“Yes, it will be a very big help,” said Rosemary Howell, 61, who received a pack last week at Catholic Charities’ downtown location. “I need it because I’m disabled, and carrying more than one item is very difficult.”

Stanley Cole, 52, explored the pack’s features and added, “We need more people to be creative like this.”

Kaplan, 61, is the co-founder of Monterey International, a music-booking agency with a roster that includes Van Morrison, Bonnie Raitt, Los Lobos, Buddy Guy and David Lee Roth. He would often see people carrying their belongings “in unpractical ways” as he commuted by bike from his Bucktown home to his downtown office.

After researching the idea to see if it already had been done (it hadn’t as far as he could tell), Kaplan turned to Shurna for help with the design. They showed a group of homeless people an early design of the backpack, asking them what they could do to make it more useful. Ideas flowed.

After several revisions, High Sierra designers created the final design. The pack is made of ballistic nylon, a sturdy material that resists abrasion and tearing. Among the features are a large waterproof main compartment with a secure closure, several easily accessible outer pockets, a place for a name, a poncho that goes over pack and person, a water bottle pocket and a tether to discourage stealing when the carrier is asleep.

“Even if they spend a night in a shelter, they have to leave the next day and can’t come back until night,” Kaplan said. “They have to take everything they own with them. With everyone’s help we created a design that will keep it all safe, from clothes to important documents.”

When they ran the backpack idea past shelters and other organizations, the response was overwhelmingly positive. “It’s normal to get donations of clothes and food but not backpacks, much less a well-made, useful bag,” Shurna says.

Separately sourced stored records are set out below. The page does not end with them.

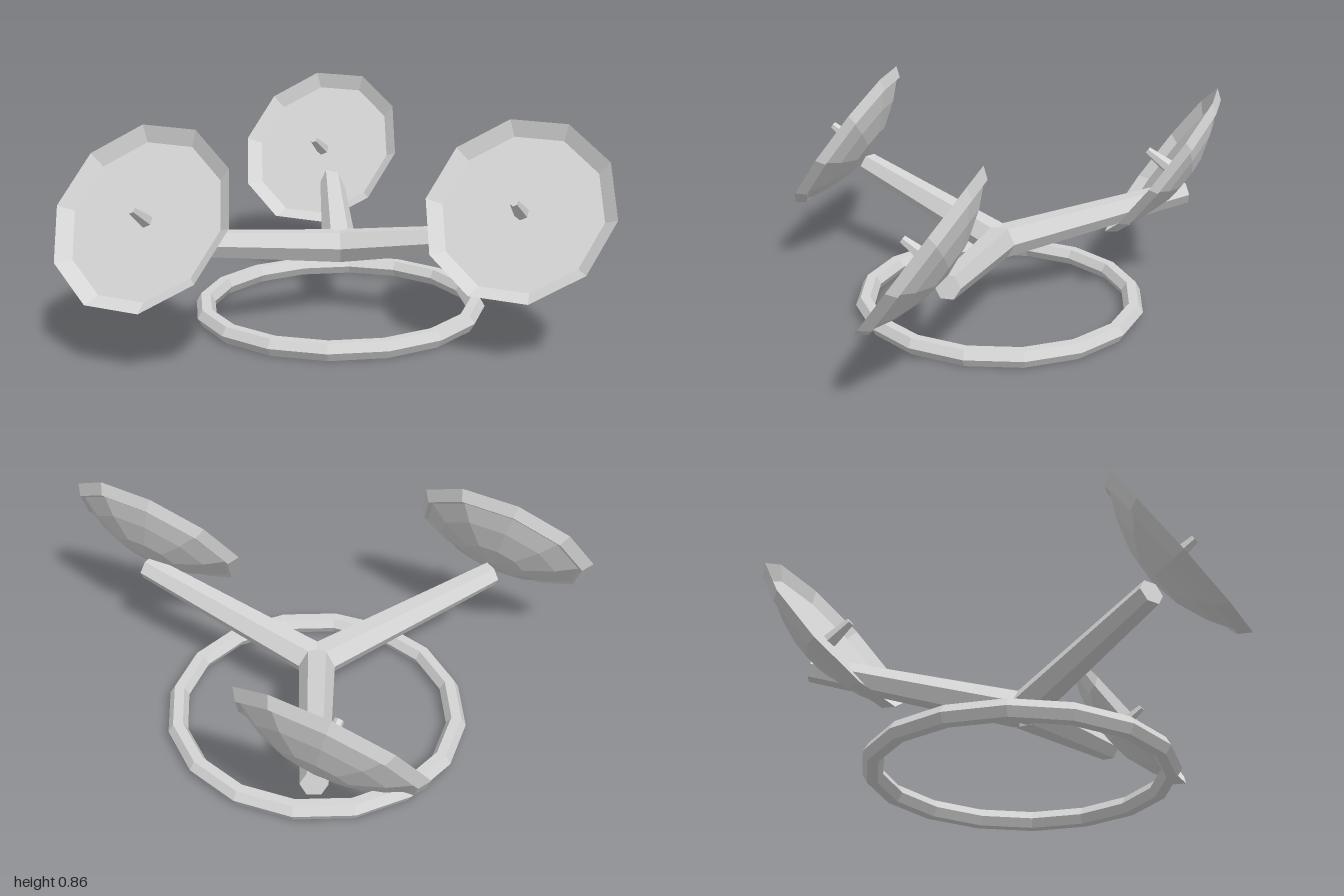
import * as THREE from 'three';

const HUB = new THREE.Vector3(-0.205, 0.288, -0.106);
const REACH = 0.82;  // horizontal arm length
const RISE = 0.145;  // arm tip height above the hub

export function createModel() {
  const model = new THREE.Group();
  const grey = new THREE.MeshStandardMaterial({ color: 0xd4d4d4, flatShading: true });
  grey.name = 'light grey metal';

  const add = (parent, name, geometry) => {
    const mesh = new THREE.Mesh(geometry, grey);
    mesh.name = name;
    parent.add(mesh);
    return mesh;
  };

  // Flat hexagonal-section ring on the ground
  const ring = add(model, 'baseRing', new THREE.TorusGeometry(0.568, 0.04, 6, 16));
  ring.rotation.x = Math.PI / 2;
  ring.position.set(HUB.x, 0.035, HUB.z);

  // Shallow bowl: faceted back, stepped rim, recessed flat front
  const dishProfile = [
    [0, -0.137], [0.13, -0.122], [0.253, -0.081], [0.336, -0.038],
    [0.354, -0.042], [0.385, 0], [0.327, -0.04], [0, -0.04],
  ].map(([r, y]) => new THREE.Vector2(r, y));
  const dishGeometry = new THREE.LatheGeometry(dishProfile, 10, Math.PI / 2);
  const feedGeometry = new THREE.CylinderGeometry(0.017, 0.03, 0.11, 6);

  // Tapered hexagonal arm, running from the hub along +x and upwards
  const length = Math.hypot(REACH, RISE);
  const armGeometry = new THREE.CylinderGeometry(0.05, 0.072, length, 6);
  armGeometry.translate(0, length / 2, 0);
  armGeometry.rotateZ(Math.atan2(RISE, REACH) - Math.PI / 2);

  ['left', 'backRight', 'frontRight'].forEach((side, i) => {
    const angle = (i * 2 * Math.PI) / 3;
    const arm = add(model, side + 'Arm', armGeometry);
    arm.position.copy(HUB);
    arm.rotation.y = angle;

    // Every dish faces the front, tilted upwards, with its back on the arm tip
    const dish = new THREE.Group();
    dish.name = side + 'Dish';
    dish.position.set(
      HUB.x + REACH * Math.cos(angle),
      0.562,
      HUB.z - REACH * Math.sin(angle) + 0.108
    );
    dish.rotation.x = THREE.MathUtils.degToRad(55.2);
    add(dish, 'bowl', dishGeometry);
    add(dish, 'feedHorn', feedGeometry).position.y = 0.016;
    model.add(dish);
  });

  return model;
}
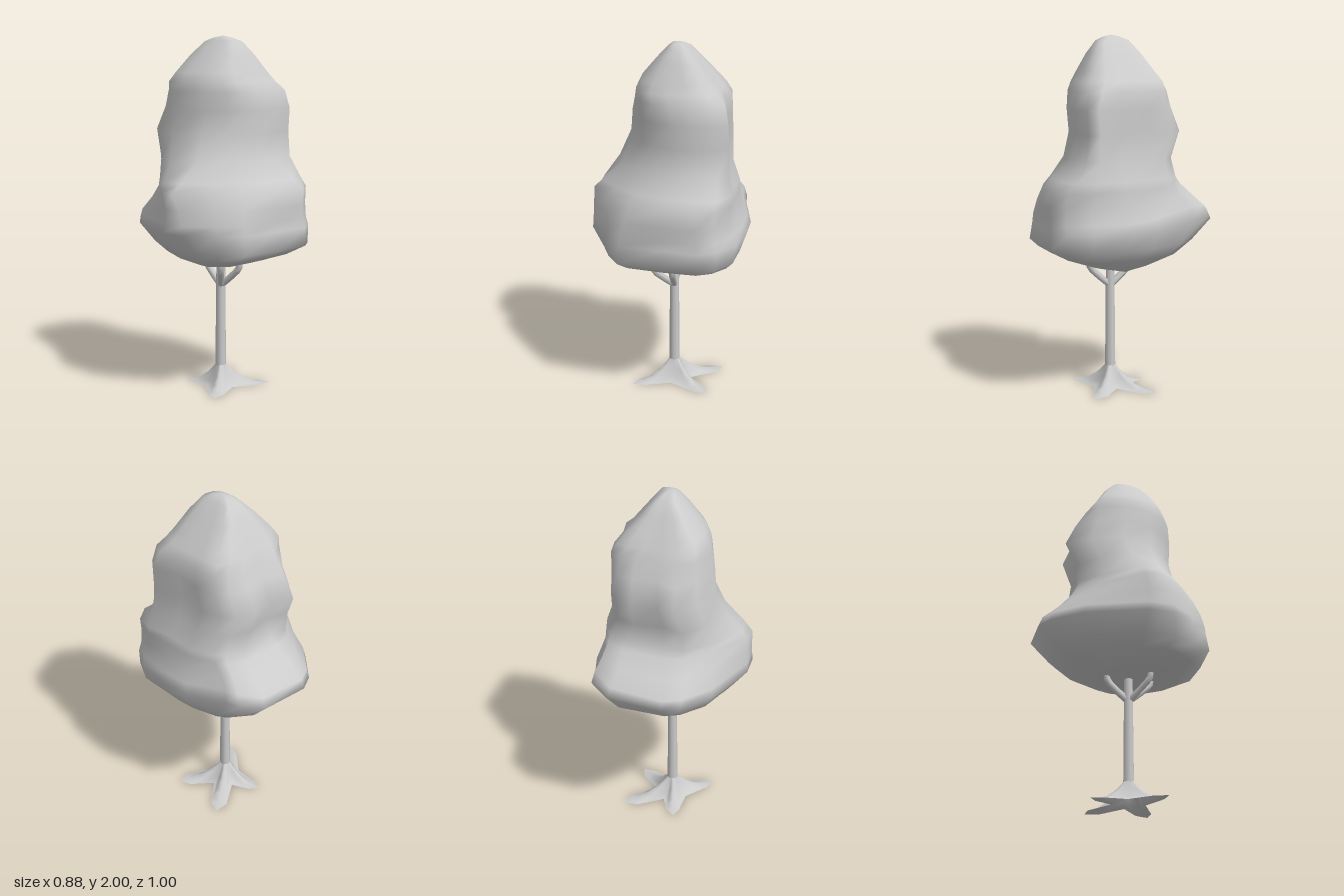
import * as THREE from 'three';
import { mergeVertices } from 'three/addons/utils/BufferGeometryUtils.js';

const material = new THREE.MeshStandardMaterial({ color: 0xcccccc, side: THREE.DoubleSide });

// Skin a stack of closed rings (bottom to top) with smooth normals
function loft(rings) {
  const n = rings[0].length, index = [];
  for (let j = 0; j < rings.length - 1; j++) {
    for (let i = 0; i < n; i++) {
      const a = j * n + i, b = j * n + (i + 1) % n;
      index.push(a, b, b + n, a, b + n, a + n);
    }
  }
  let geometry = new THREE.BufferGeometry();
  geometry.setAttribute('position', new THREE.Float32BufferAttribute(rings.flat(2), 3));
  geometry.setIndex(index);
  geometry = mergeVertices(geometry);
  geometry.computeVertexNormals();
  return geometry;
}

function addMesh(group, name, geometry) {
  const mesh = new THREE.Mesh(geometry, material);
  mesh.name = name;
  group.add(mesh);
}

// Scale an outline of [x, z] points to fill 0..1 on both axes
function normalise(outline) {
  const [xs, zs] = [0, 1].map((k) => outline.map((p) => p[k]));
  const [x0, x1, z0, z1] = [Math.min(...xs), Math.max(...xs), Math.min(...zs), Math.max(...zs)];
  return outline.map(([x, z]) => [(x - x0) / (x1 - x0), (z - z0) / (z1 - z0)]);
}

// Plan outlines of the foliage, each starting at the front and turning left
const base = normalise([[0, 0.47], [0.2, 0.49], [0.29, 0.44], [0.37, 0.32], [0.39, 0.12], [0.39, -0.03],
  [0.36, -0.22], [0.33, -0.29], [0.24, -0.36], [-0.02, -0.39], [-0.1, -0.36], [-0.22, -0.25],
  [-0.34, 0], [-0.36, 0.17], [-0.31, 0.3], [-0.24, 0.42]]);
const skirt = normalise([[0, 0.46], [0.2, 0.5], [0.3, 0.45], [0.39, 0.33], [0.43, 0.12], [0.44, -0.03],
  [0.39, -0.28], [0.39, -0.37], [0.28, -0.46], [-0.02, -0.5], [-0.12, -0.46], [-0.27, -0.32],
  [-0.43, 0], [-0.44, 0.14], [-0.33, 0.3], [-0.23, 0.42]]);
const shoulder = normalise([[0, 0.45], [0.2, 0.48], [0.29, 0.43], [0.36, 0.3], [0.37, 0.12], [0.38, -0.03],
  [0.35, -0.18], [0.32, -0.24], [0.23, -0.29], [0, -0.32], [-0.1, -0.31], [-0.22, -0.22],
  [-0.41, -0.02], [-0.43, 0.07], [-0.31, 0.24], [-0.18, 0.36]]);
const crown = normalise([[0.05, 0.32], [0.15, 0.33], [0.29, 0.32], [0.34, 0.27], [0.3, 0.1], [0.33, -0.06],
  [0.31, -0.18], [0.27, -0.25], [0.18, -0.31], [0.04, -0.3], [-0.06, -0.37], [-0.16, -0.25],
  [-0.24, -0.08], [-0.2, 0.1], [-0.13, 0.2], [-0.06, 0.27]]);
const cap = normalise([[0, 0.24], [0.12, 0.26], [0.24, 0.25], [0.28, 0.18], [0.29, 0.08], [0.3, -0.05],
  [0.3, -0.17], [0.23, -0.2], [0.14, -0.21], [0.04, -0.22], [-0.06, -0.24], [-0.16, -0.22],
  [-0.21, -0.08], [-0.2, 0.06], [-0.16, 0.17], [-0.09, 0.22]]);
const outlines = [base, skirt, shoulder, crown, cap];

// Foliage levels: y, x min, x max, z min, z max, position along the outlines
const levels = [
  [0.7, 0.2, 0.2, 0.04, 0.04, 0],
  [0.735, -0.17, 0.28, -0.12, 0.22, 0],
  [0.79, -0.31, 0.35, -0.29, 0.38, 0],
  [0.85, -0.365, 0.395, -0.39, 0.495, 0],
  [0.95, -0.435, 0.44, -0.5, 0.49, 0.9],
  [1.0, -0.43, 0.42, -0.48, 0.485, 1],
  [1.08, -0.43, 0.39, -0.39, 0.485, 1.4],
  [1.17, -0.435, 0.38, -0.315, 0.48, 2],
  [1.22, -0.39, 0.375, -0.295, 0.42, 2.3],
  [1.33, -0.31, 0.345, -0.31, 0.33, 2.9],
  [1.47, -0.25, 0.34, -0.37, 0.315, 3],
  [1.6, -0.235, 0.335, -0.31, 0.325, 3.1],
  [1.7, -0.215, 0.32, -0.25, 0.305, 3.6],
  [1.75, -0.2, 0.28, -0.215, 0.27, 4],
  [1.8, -0.175, 0.24, -0.18, 0.24, 4],
  [1.9, -0.09, 0.155, -0.12, 0.19, 4],
  [1.97, -0.025, 0.095, -0.06, 0.14, 4],
  [1.99, 0, 0.06, -0.01, 0.09, 4],
  [2.0, 0.03, 0.03, 0.04, 0.04, 4],
];

// One ring of foliage; the skirt rises towards its back left corner
function foliageRing([y, x0, x1, z0, z1, blend]) {
  const k = Math.min(Math.floor(blend), 3), t = blend - k;
  const outline = normalise(outlines[k].map((p, i) => p.map((v, c) => v + (outlines[k + 1][i][c] - v) * t)));
  const rise = 0.08 * Math.exp(-(((y - 1.02) / 0.14) ** 2));
  return outline.map(([u, w], i) => [
    x0 + (x1 - x0) * u, y + rise * Math.exp(-(((i - 6.7) / 1.4) ** 2)), z0 + (z1 - z0) * w,
  ]);
}

const trunkX = 0.015, trunkZ = 0.04;

// Star of root toes flaring out of the trunk
function rootGeometry() {
  const tips = [[-0.21, 0.18], [0.23, 0.23], [0.285, -0.12], [-0.03, -0.19]];
  const polar = tips.map(([x, z]) => ({
    a: Math.atan2(x - trunkX, z - trunkZ), r: Math.hypot(x - trunkX, z - trunkZ),
  }));
  const rim = [];
  polar.forEach(({ a, r }, i) => {
    const next = polar[(i + 1) % 4].a;
    const gap = (next - a + Math.PI * 2) % (Math.PI * 2);
    rim.push([a - 0.2, r * 0.8], [a, r], [a + 0.2, r * 0.8], [a + gap / 2, 0.095]);
  });
  return loft([1, 0.75, 0.5, 0.25, 0.1, 0].map((s) => rim.map(([a, r]) => {
    const radius = 0.03 + (r - 0.03) * s;
    return [trunkX + Math.sin(a) * radius, 0.003 + 0.122 * (1 - s) ** 2.2, trunkZ + Math.cos(a) * radius];
  })));
}

export function createModel() {
  const tree = new THREE.Group();
  tree.name = 'tree';

  addMesh(tree, 'foliage', loft(levels.map(foliageRing)));

  // Trunk, slightly thicker at the foot
  const trunk = new THREE.CylinderGeometry(0.025, 0.031, 0.66, 8, 4);
  trunk.translate(trunkX, 0.44, trunkZ);
  addMesh(tree, 'trunk', trunk);

  addMesh(tree, 'roots', rootGeometry());

  // Branches curving up into the foliage
  const ends = [[-0.09, 0.13], [0.03, -0.08], [0.02, 0.17]];
  ends.forEach(([x, z]) => {
    const curve = new THREE.CatmullRomCurve3([
      new THREE.Vector3(trunkX, 0.59, trunkZ),
      new THREE.Vector3(trunkX + (x - trunkX) * 0.6, 0.655, trunkZ + (z - trunkZ) * 0.6),
      new THREE.Vector3(x, 0.71, z),
      new THREE.Vector3(x, 0.77, z),
    ]);
    addMesh(tree, 'branch', new THREE.TubeGeometry(curve, 8, 0.019, 6));
  });

  return tree;
}
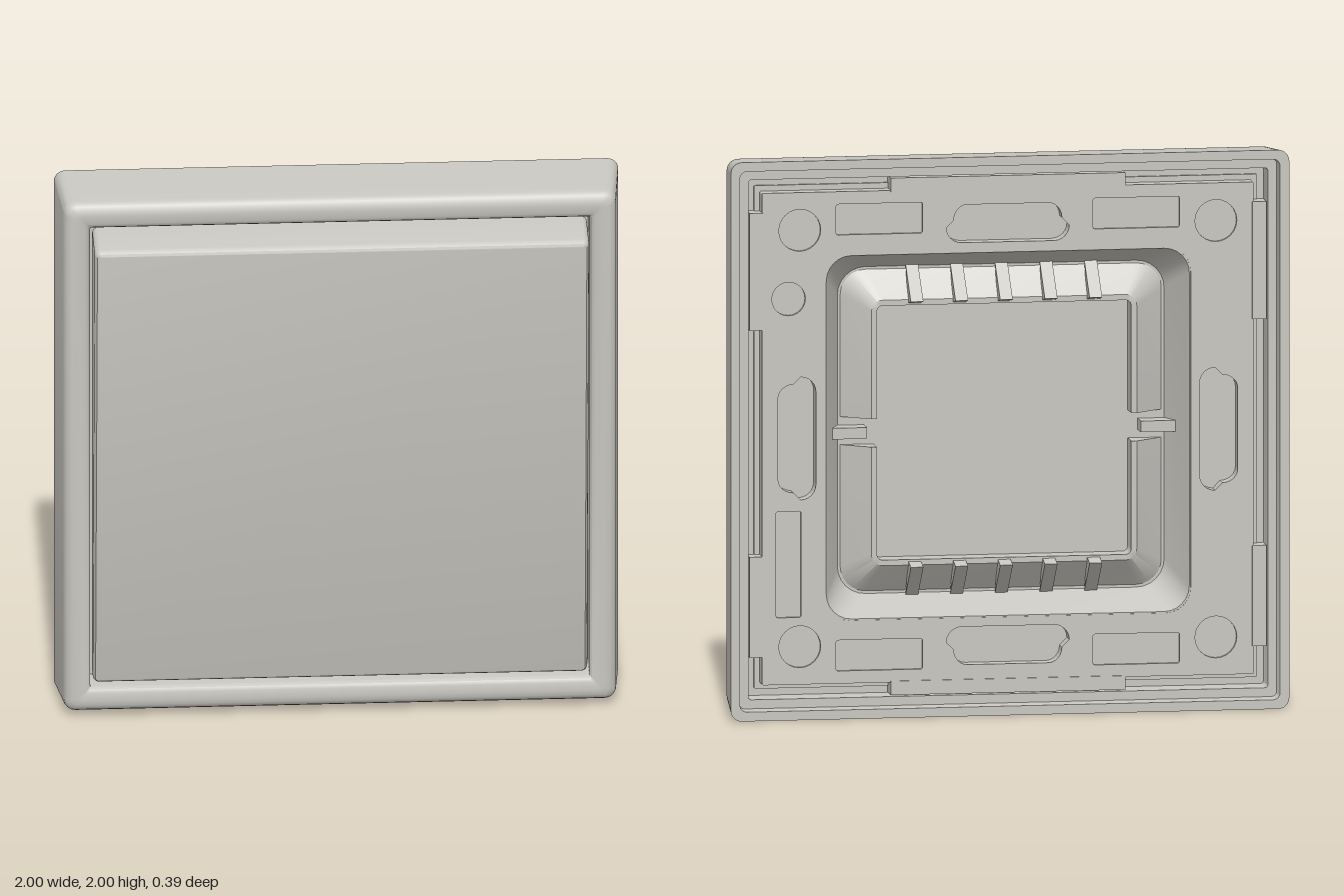
import * as THREE from 'three';
import { toCreasedNormals } from 'three/addons/utils/BufferGeometryUtils.js';

// Rounded rectangle outline, counterclockwise; with a gap, only its upper half, open.
function outline(hx, hy, r, gap) {
  const pts = [];
  const corners = gap === undefined ? 4 : 2;
  const sx = [1, -1, -1, 1], sy = [1, 1, -1, -1];
  if (corners === 2) pts.push([hx, gap]);
  for (let c = 0; c < corners; c++) {
    for (let i = 0; i <= 6; i++) {
      const a = (c + i / 6) * Math.PI / 2;
      pts.push([sx[c] * (hx - r) + r * Math.cos(a), sy[c] * (hy - r) + r * Math.sin(a)]);
    }
  }
  if (corners === 2) pts.push([-hx, gap]);
  return pts;
}

// Skin a list of rings; each ring is an array of [x, y, z].
function loft(rings, { closedRing = true, closedProfile = true, caps = false }) {
  const n = rings[0].length, m = rings.length;
  const pos = rings.flat(2), idx = [];
  const at = (i, j) => (i % m) * n + (j % n);
  for (let i = 0; i < (closedProfile ? m : m - 1); i++) {
    for (let j = 0; j < (closedRing ? n : n - 1); j++) {
      idx.push(at(i, j), at(i, j + 1), at(i + 1, j + 1), at(i, j), at(i + 1, j + 1), at(i + 1, j));
    }
  }
  if (caps && closedRing) {
    for (let j = 1; j < n - 1; j++) {
      idx.push(at(0, 0), at(0, j + 1), at(0, j));
      idx.push(at(m - 1, 0), at(m - 1, j), at(m - 1, j + 1));
    }
  } else if (caps) {
    for (let i = 1; i < m - 1; i++) {
      idx.push(at(0, 0), at(i, 0), at(i + 1, 0));
      idx.push(at(0, n - 1), at(i + 1, n - 1), at(i, n - 1));
    }
  }
  const g = new THREE.BufferGeometry();
  g.setAttribute('position', new THREE.Float32BufferAttribute(pos, 3));
  g.setIndex(idx);
  return toCreasedNormals(g, 0.6);
}

// Square ring sections from [half size, z, corner radius]
const squareRings = (profile, gap) =>
  profile.map(([h, z, r]) => outline(h, h, r, gap).map(([x, y]) => [x, y, z]));

const roundRect = (Type, cx, cy, hx, hy, r) =>
  new Type(outline(hx, hy, r).map(([x, y]) => new THREE.Vector2(cx + x, cy + y)));

export function createModel() {
  const model = new THREE.Group();
  const body = new THREE.Group();
  body.name = 'rockerSwitch';
  body.position.y = 1;
  model.add(body);

  const plastic = new THREE.MeshStandardMaterial({ color: 0xc8c6c0 });
  plastic.name = 'warm grey plastic';
  const add = (name, geometry, parent = body) => {
    const mesh = new THREE.Mesh(geometry, plastic);
    mesh.name = name;
    parent.add(mesh);
    return mesh;
  };

  // Outer frame: up the outside, over the front, down the inside, then the stepped rim behind
  const frameProfile = [
    [1, -0.195, 0.04], [0.98, 0.025, 0.04], [0.977, 0.045, 0.04], [0.968, 0.061, 0.035],
    [0.952, 0.07, 0.03], [0.935, 0.072, 0.025], [0.905, 0.07, 0.01], [0.892, 0.064, 0.006],
    [0.885, 0.052, 0.004], [0.885, -0.08, 0.004], [0.925, -0.08, 0.01], [0.93, -0.15, 0.01],
    [0.962, -0.15, 0.02], [0.967, -0.195, 0.025],
  ];
  add('frame', loft(squareRings(frameProfile), {}));

  // Rocker: wedge whose front leans out towards the top
  const frontZ = (y) => 0.135 + 0.0705 * y;
  const rockerProfile = [[0, null], [0, 0.022], [0.003, 0.011], [0.009, 0.003], [0.018, 0]];
  const rockerRings = rockerProfile.map(([inset, back]) =>
    outline(0.876 - inset, 0.866 - inset, 0.022 - inset).map(([x, y]) => {
      const z = back === null ? 0.02 : frontZ(y) - back;
      return [x, y - 0.14 * (z - 0.07), z];
    }));
  add('rocker', loft(rockerRings, { closedProfile: false, caps: true }));

  // Mounting plate in three layers, so that pockets have floors
  const opening = () => roundRect(THREE.Path, 0, 0, 0.655, 0.655, 0.09);
  const gripPockets = () => [0, 1, 2, 3].map((k) => {
    const p = outline(0.22, 0.068, 0.055).map(([x, y]) => {
      const v = new THREE.Vector2(x * (y < 0 ? 1 : 0.88), y + 0.755);
      return v.rotateAround(new THREE.Vector2(), k * Math.PI / 2);
    });
    return new THREE.Path(p);
  });
  const shallowPockets = () => {
    const list = [];
    for (const sx of [-1, 1]) {
      for (const sy of [-1, 1]) {
        list.push(new THREE.Path().absarc(sx * 0.745, sy * 0.745, 0.075, 0, Math.PI * 2));
        list.push(roundRect(THREE.Path, sx * 0.46, sy * 0.78, 0.155, 0.055, 0.008));
      }
    }
    list.push(new THREE.Path().absarc(0.785, 0.5, 0.06, 0, Math.PI * 2));
    list.push(roundRect(THREE.Path, 0.785, -0.45, 0.045, 0.19, 0.008));
    return list;
  };
  const layer = (name, half, z0, z1, holes) => {
    const s = roundRect(THREE.Shape, 0, 0, half, half, 0.005);
    s.holes.push(...holes);
    const g = new THREE.ExtrudeGeometry(s, { depth: z1 - z0, bevelEnabled: false, curveSegments: 12 });
    add(name, g.translate(0, 0, z0));
  };
  layer('plateBackFace', 0.88, -0.145, -0.133, [opening(), ...gripPockets(), ...shallowPockets()]);
  layer('plateMiddle', 0.88, -0.133, -0.09, [opening(), ...gripPockets()]);
  layer('plateFloor', 0.9, -0.09, -0.06, [opening()]);

  // Sloping wall from the plate opening down to the back of the rocker
  const wellProfile = [[0.67, -0.143, 0.1], [0.67, 0.018, 0.1], [0.585, 0.018, 0.1], [0.65, -0.143, 0.09]];
  add('openingWall', loft(squareRings(wellProfile), {}));

  // Locating tabs bridging the groove between plate and rim
  const tab = (x, y, w, h) =>
    add('plateTab', new THREE.BoxGeometry(w, h, 0.08).translate(x, y, -0.11));
  for (const s of [-1, 1]) {
    tab(0, s * 0.9, 0.84, 0.05);
    tab(s * 0.9, 0.6, 0.05, 0.42);
    tab(s * 0.9, -0.6, 0.05, 0.36);
  }

  // Two half collars rising to a window, each with five gusset ribs on its outer slope
  const collarProfile = [[0.575, 0.019, 0.09], [0.455, 0.019, 0.02], [0.455, -0.06, 0.02], [0.475, -0.06, 0.04]];
  const collar = loft(squareRings(collarProfile, 0.05), { closedRing: false, caps: true });
  const ribShape = new THREE.Shape([
    new THREE.Vector2(0.01, 0.595), new THREE.Vector2(-0.115, 0.475), new THREE.Vector2(-0.05, 0.46),
  ]);
  const rib = new THREE.ExtrudeGeometry(ribShape, { depth: 0.045, bevelEnabled: false });
  rib.translate(0, 0, -0.0225).rotateY(-Math.PI / 2);
  for (let k = 0; k < 2; k++) {
    const half = new THREE.Group();
    half.name = k ? 'lowerCollar' : 'upperCollar';
    half.rotation.z = k * Math.PI;
    body.add(half);
    add('collarWall', collar, half);
    for (let i = -2; i <= 2; i++) add('rib', rib, half).position.x = i * 0.16;
    // Pivot clip in the gap at the side
    add('pivotClip', new THREE.BoxGeometry(0.15, 0.04, 0.07), half).position.set(0.565, 0, -0.02);
  }

  return model;
}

The first run of the backpacks was funded by SBK, which has made donations to Habitat for Humanity’s Musician’s Village in New Orleans, MusiCares, Rock for Kids and Camp Heartland. Phase two of the project is to design a bag for the public; for each one sold, one will be given to the homeless. Kaplan also likes the idea of having Chicago artists add designs to the packs.

“What’s interesting is that this idea is getting out there,” Kaplan says. “People from other cities are calling and asking how they can get the packs. We want to keep Citypak alive in Chicago and hopefully grow it to other cities.”

To find out more about Citypak or to make a donation, go to